DJ Basin Producers Riding ‘Carousel of Constraints’

March 13th, 2018 |

In 2017, DJ Basin oil production growth was second only to that of the Permian. While the DJ Basin has a small footprint relative to other US oil plays, the play’s favorable economics generates significant cash for many of its top operators including Anadarko, Noble and PDC Energy. Infrastructure constraints are limiting production growth in many of the oil producing basins across the country, and the DJ Basin faces perhaps the most diversified set of constraints over the coming years. With oil prices holding steady over $60/bbl, how much growth could be ahead for the DJ?

The DJ Basin is expected to continue riding a ‘Carousel of Constraints’ through 2020 as regional producers await the completion of several announced infrastructure projects to serve growing associated gas and NGL production.

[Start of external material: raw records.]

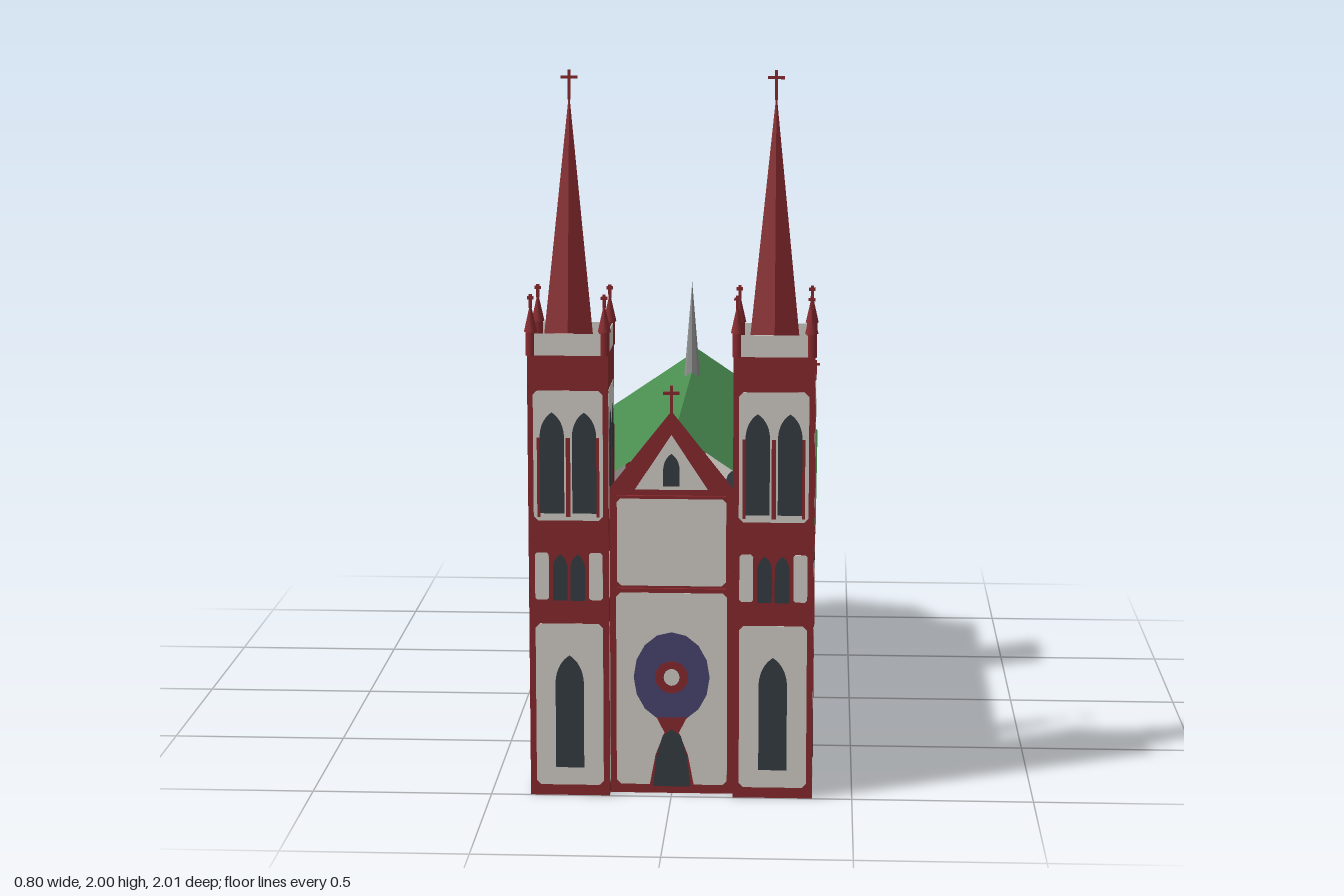
import * as THREE from 'three';

const mat = (name, color, side = THREE.FrontSide) => {
  const m = new THREE.MeshStandardMaterial({ color, side });
  m.name = name;
  return m;
};

export function createModel() {
  const brick = mat('brick red', 0x8a2a2e);
  const plaster = mat('pale plaster', 0xd6d2cb);
  const glass = mat('dark glass', 0x363d44);
  const rose = mat('rose glass', 0x4a4672);
  const green = mat('roof green', 0x4a8c50, THREE.DoubleSide);
  const grey = mat('lead grey', 0x929292);

  const model = new THREE.Group();
  model.name = 'church';

  const add = (parent, name, geo, material, x = 0, y = 0, z = 0) => {
    const m = new THREE.Mesh(geo, material);
    m.name = name;
    m.position.set(x, y, z);
    parent.add(m);
    return m;
  };
  const box = (p, name, m, w, h, d, x, y, z) => add(p, name, new THREE.BoxGeometry(w, h, d), m, x, y, z);

  // Thin plate centred on the wall plane, so it shows on both faces; a higher layer covers a lower one
  const plate = (p, name, shape, material, layer, x = 0, y = 0) => {
    const depth = 0.0025 + 0.0018 * layer;
    const geo = new THREE.ExtrudeGeometry(shape, { depth, bevelEnabled: false, curveSegments: 8 });
    return add(p, name, geo.translate(0, 0, -depth / 2), material, x, y);
  };
  const poly = (...pts) => new THREE.Shape(pts.map(([x, y]) => new THREE.Vector2(x, y)));
  const rect = (x0, x1, y0, y1) => poly([x0, y0], [x1, y0], [x1, y1], [x0, y1]);
  const panel = (x0, x1, y0, y1, c = 0.012) => poly([x0 + c, y0], [x1 - c, y0], [x1, y0 + c], [x1, y1 - c],
    [x1 - c, y1], [x0 + c, y1], [x0, y1 - c], [x0, y0 + c]);
  const lancet = (w, h) => {
    const s = new THREE.Shape(), spring = h - w * 0.95;
    s.moveTo(-w / 2, 0).lineTo(w / 2, 0).lineTo(w / 2, spring);
    s.quadraticCurveTo(w * 0.45, h - w * 0.3, 0, h);
    s.quadraticCurveTo(-w * 0.45, h - w * 0.3, -w / 2, spring);
    return s;
  };
  const ellipse = (rx, ry) => new THREE.Shape().absellipse(0, 0, rx, ry, 0, Math.PI * 2);

  // Wall group: local x runs along the wall, local z points outwards
  const wallGroup = (parent, name, x, z, angle) => {
    const g = new THREE.Group();
    g.name = name;
    g.position.set(x, 0, z);
    g.rotation.y = angle;
    parent.add(g);
    return g;
  };
  const cross = (p, x, y, z, h, w) => {
    box(p, 'crossPost', brick, 0.008, h, 0.008, x, y + h / 2, z);
    box(p, 'crossArm', brick, w, 0.008, 0.008, x, y + h * 0.75, z);
  };

  // One face of a tower
  const towerFace = (tower, angle) => {
    const g = wallGroup(tower, 'towerWall', Math.sin(angle) * 0.108, Math.cos(angle) * 0.108, angle);
    plate(g, 'wall', rect(-0.11, 0.11, 0, 1.236), brick, 0);
    plate(g, 'parapet', rect(-0.11, 0.11, 1.236, 1.296), plaster, 0);
    plate(g, 'lowerPanel', panel(-0.093, 0.093, 0.03, 0.49), plaster, 1);
    plate(g, 'lowerWindow', lancet(0.078, 0.32), glass, 2, 0, 0.08);
    plate(g, 'belfryPanel', panel(-0.095, 0.095, 0.78, 1.14), plaster, 1);
    for (const s of [-1, 1]) {
      plate(g, 'middlePanel', panel(s * 0.074 - 0.019, s * 0.074 + 0.019, 0.557, 0.69, 0.006), plaster, 1);
      plate(g, 'middleWindow', lancet(0.04, 0.13), glass, 2, s * 0.024, 0.555);
      plate(g, 'belfryWindow', lancet(0.066, 0.28), glass, 2, s * 0.044, 0.8);
      plate(g, 'belfryColumn', rect(-0.004, 0.004, 0.79, 1.01), brick, 3, s * 0.081);
    }
    plate(g, 'belfryMullion', rect(-0.006, 0.006, 0.79, 1.01), brick, 3);
  };

  // Eight-sided spire with three open sides, given as side indices
  const spireGeometry = (r, y0, y1, open) => {
    const v = [];
    const at = (i) => [Math.cos(i * Math.PI / 4) * r, y0, Math.sin(i * Math.PI / 4) * r];
    for (let i = 0; i < 8; i++) if (!open.includes(i)) v.push(...at(i + 1), ...at(i), 0, y1, 0);
    const geo = new THREE.BufferGeometry();
    geo.setAttribute('position', new THREE.Float32BufferAttribute(v, 3));
    geo.computeVertexNormals();
    return geo;
  };

  // Twin towers
  for (const s of [-1, 1]) {
    const tower = new THREE.Group();
    tower.name = s > 0 ? 'leftTower' : 'rightTower';
    tower.position.set(s * 0.28, 0, 0.888);
    model.add(tower);
    for (let i = 0; i < 4; i++) towerFace(tower, i * Math.PI / 2);
    box(tower, 'towerDeck', brick, 0.212, 0.008, 0.212, 0, 1.24, 0);
    add(tower, 'spire', spireGeometry(0.1, 1.245, 1.94, [0, 3, 5]), brick);
    cross(tower, 0, 1.92, 0, 0.08, 0.046);
    for (const cx of [-1, 1]) for (const cz of [-1, 1]) {
      const x = cx * 0.1, z = cz * 0.1;
      add(tower, 'pinnacleBase', new THREE.CylinderGeometry(0.014, 0.014, 0.07, 8), brick, x, 1.27, z);
      add(tower, 'pinnacle', new THREE.ConeGeometry(0.018, 0.08, 8), brick, x, 1.34, z);
      cross(tower, x, 1.365, z, 0.037, 0.018);
    }
  }

  // Front wall between the towers, with gable, rose window and door
  const front = wallGroup(model, 'frontWall', 0, 0.965, 0);
  plate(front, 'wall', poly([-0.17, 0], [0.17, 0], [0.17, 0.865], [0, 1.08], [-0.17, 0.865]), brick, 0);
  plate(front, 'lowerPanel', panel(-0.153, 0.153, 0.025, 0.572), plaster, 1);
  plate(front, 'upperPanel', panel(-0.15, 0.15, 0.592, 0.838), plaster, 1);
  plate(front, 'gablePanel', poly([-0.1, 0.862], [0.1, 0.862], [0, 1.015]), plaster, 1);
  plate(front, 'gableWindow', lancet(0.045, 0.09), glass, 2, 0, 0.872);
  plate(front, 'roseWindow', ellipse(0.105, 0.128), rose, 2, 0, 0.333);
  plate(front, 'roseRing', ellipse(0.046, 0.046), brick, 3, 0, 0.333);
  plate(front, 'roseCentre', ellipse(0.022, 0.024), plaster, 4, 0, 0.333);
  plate(front, 'doorFrame', poly([-0.062, 0.02], [0.062, 0.02], [0.045, 0.11], [0.02, 0.175],
    [0.042, 0.218], [-0.042, 0.218], [-0.02, 0.175], [-0.045, 0.11]), brick, 3);
  plate(front, 'door', poly([-0.052, 0.02], [0.052, 0.02], [0.042, 0.11], [0.025, 0.165],
    [0, 0.185], [-0.025, 0.165], [-0.042, 0.11]), glass, 4);
  for (const y of [0.582, 0.842]) box(front, 'moulding', brick, 0.3, 0.008, 0.02, 0, y, 0);
  cross(front, 0, 1.07, 0, 0.08, 0.044);

  // A bay with a tall lancet below and a paired window above
  const bay = (name, x, z, angle, w, h, mid, k = 1) => {
    const g = wallGroup(model, name, x, z, angle);
    const e = w / 2 - 0.014;
    plate(g, 'wall', rect(-w / 2, w / 2, 0, h), brick, 0);
    plate(g, 'lowerPanel', panel(-e, e, 0.018, mid - 0.007, 0.018), plaster, 1);
    plate(g, 'upperPanel', panel(-e, e, mid + 0.007, h - 0.025, 0.018), plaster, 1);
    plate(g, 'lowerWindow', lancet(0.112 * k, mid - 0.11), glass, 2, 0, 0.052);
    plate(g, 'windowMullion', rect(-0.006, 0.006, 0, 0.11), brick, 2, 0, mid + 0.063 * k);
    for (const s of [-1, 1]) {
      plate(g, 'upperWindow', lancet(0.05 * k, 0.132 * k), glass, 3, s * 0.029 * k, mid + 0.062 * k);
      box(g, 'pier', brick, 0.014, h, 0.012, s * (w / 2 - 0.007), h / 2, 0);
      box(g, 'pierKnot', brick, 0.024, 0.024, 0.014, s * (w / 2 - 0.012), mid, 0).rotation.z = Math.PI / 4;
    }
  };

  // Nave walls, five bays a side
  const naveBack = -0.665, naveFront = 0.777, step = (naveFront - naveBack) / 5;
  for (const s of [-1, 1]) for (let i = 0; i < 5; i++) {
    bay('naveBay', s * 0.382, naveBack + step * (i + 0.5), s * Math.PI / 2, step, 0.718, 0.382);
  }

  // Nave roof, two thin slopes
  const surface = (name, verts, index) => {
    const geo = new THREE.BufferGeometry();
    geo.setAttribute('position', new THREE.Float32BufferAttribute(verts, 3));
    geo.setIndex(index);
    const flat = geo.toNonIndexed();
    flat.computeVertexNormals();
    add(model, name, flat, green);
  };
  surface('naveRoof', [-0.394, 0.72, naveFront, 0, 0.987, naveFront, 0.394, 0.72, naveFront,
    -0.394, 0.72, naveBack, 0, 0.987, naveBack, 0.394, 0.72, naveBack],
  [0, 1, 3, 1, 4, 3, 1, 2, 4, 2, 5, 4]);

  // Apse: four walls round the back under a faceted roof
  const plan = [[0.37, -0.665], [0.26, -0.905], [0, -1], [-0.26, -0.905], [-0.37, -0.665]];
  const roofVerts = [0, 0.94, -0.665];
  for (const [x, z] of plan) roofVerts.push(x, 0.645, z);
  surface('apseRoof', roofVerts, [0, 1, 2, 0, 2, 3, 0, 3, 4, 0, 4, 5]);
  for (let i = 0; i < 4; i++) {
    const [ax, az] = plan[i], [bx, bz] = plan[i + 1];
    const dx = bx - ax, dz = bz - az;
    const angle = Math.atan2(-dz, dx);
    const n = [Math.sin(angle), Math.cos(angle)];
    const out = n[0] * (ax + bx) + n[1] * (az + bz + 1.33) > 0 ? angle : angle + Math.PI;
    bay('apseBay', (ax + bx) / 2 - Math.sin(out) * 0.006, (az + bz) / 2 - Math.cos(out) * 0.006,
      out, Math.hypot(dx, dz), 0.643, 0.345, 0.9);
  }

  // Flat dormer gables rising from the eaves
  for (const s of [-1, 1]) {
    const g = wallGroup(model, 'dormer', s * 0.388, -0.235, s * Math.PI / 2);
    plate(g, 'dormerWall', rect(-0.116, 0.116, 0.705, 0.985), brick, 0);
    plate(g, 'dormerPanel', poly([-0.1, 0.738], [0.1, 0.738], [0.1, 0.868], [0.06, 0.925],
      [0, 0.962], [-0.06, 0.925], [-0.1, 0.868]), plaster, 1);
    plate(g, 'dormerSill', rect(-0.1, 0.1, 0.705, 0.722), plaster, 1);
    box(g, 'finial', brick, 0.006, 0.045, 0.006, 0, 1.003, 0);
    box(g, 'finialArm', brick, 0.006, 0.006, 0.026, 0, 1.012, 0);
  }

  // Slender ridge spire
  const cone = new THREE.ConeGeometry(0.025, 0.3, 8).toNonIndexed();
  cone.computeVertexNormals();
  add(model, 'ridgeSpire', cone, grey, 0, 1.12, -0.235);

  return model;
}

The DJ Basin is a region where investment decisions are primarily driven by the price of crude, but it also produces significant amounts of associated gas and NGLs.   That associated gas must be processed and both the residue gas and NGLs must be moved out of the basin in order to continue producing the oil.  The chart above shows BTU Analytics’ expected annual average utilization rates of key oil, gas, and NGL infrastructure serving the region.  These utilizations are based on nameplate capacities, and to the extent facility and pipeline utilizations are over 90%, it is likely that constraints within the basin are also emerging. While several projects have been announced to address impending constraints, project timing will affect the pace of potential production growth.

In 2018, the major constraint limiting DJ Basin oil production growth is gas processing capacity (dark blue in chart above).  However, that constraint is expected to be alleviated by new infrastructure beginning later this year, and by the end of 2019, 1.3 Bcf/d of new processing plants are expected to come online.  At that point, production will be able to grow until   gas and NGL pipeline takeaway constraints are reached, which is expected in 2019.  Beyond 2019, the completion of Tallgrass’s Cheyenne Connector gas pipeline project and Oneok’s Elk Creek NGL pipeline out of the Bakken are expected to solve the gas and NGL takeaway constraints.  This will allow the DJ to grow again, that is until things come full circle and gas processing constraints again become a limiting factor in 2021.

Which basins are in need of new infrastructure?  How much crude can the US produce and how quickly if crude prices run?  Request a sample of our Oil Market Outlook for these answers and more.

Author: Erika Coombs

Erika Coombs is Manager of Consulting Services at BTU Analytics. She leads the team to deliver customized energy-market analysis and provides BTU Analytics’ customers with critical information for a variety of energy markets including oil, gas, and NGLs from wellhead to downstream markets. She also leads research on upstream analysis, crude oil midstream infrastructure, breakeven economics, and commodity pricing dynamics for several BTU Analytics’ reports. She holds a M.S. in Mineral and Energy Economics from the Colorado School of Mines.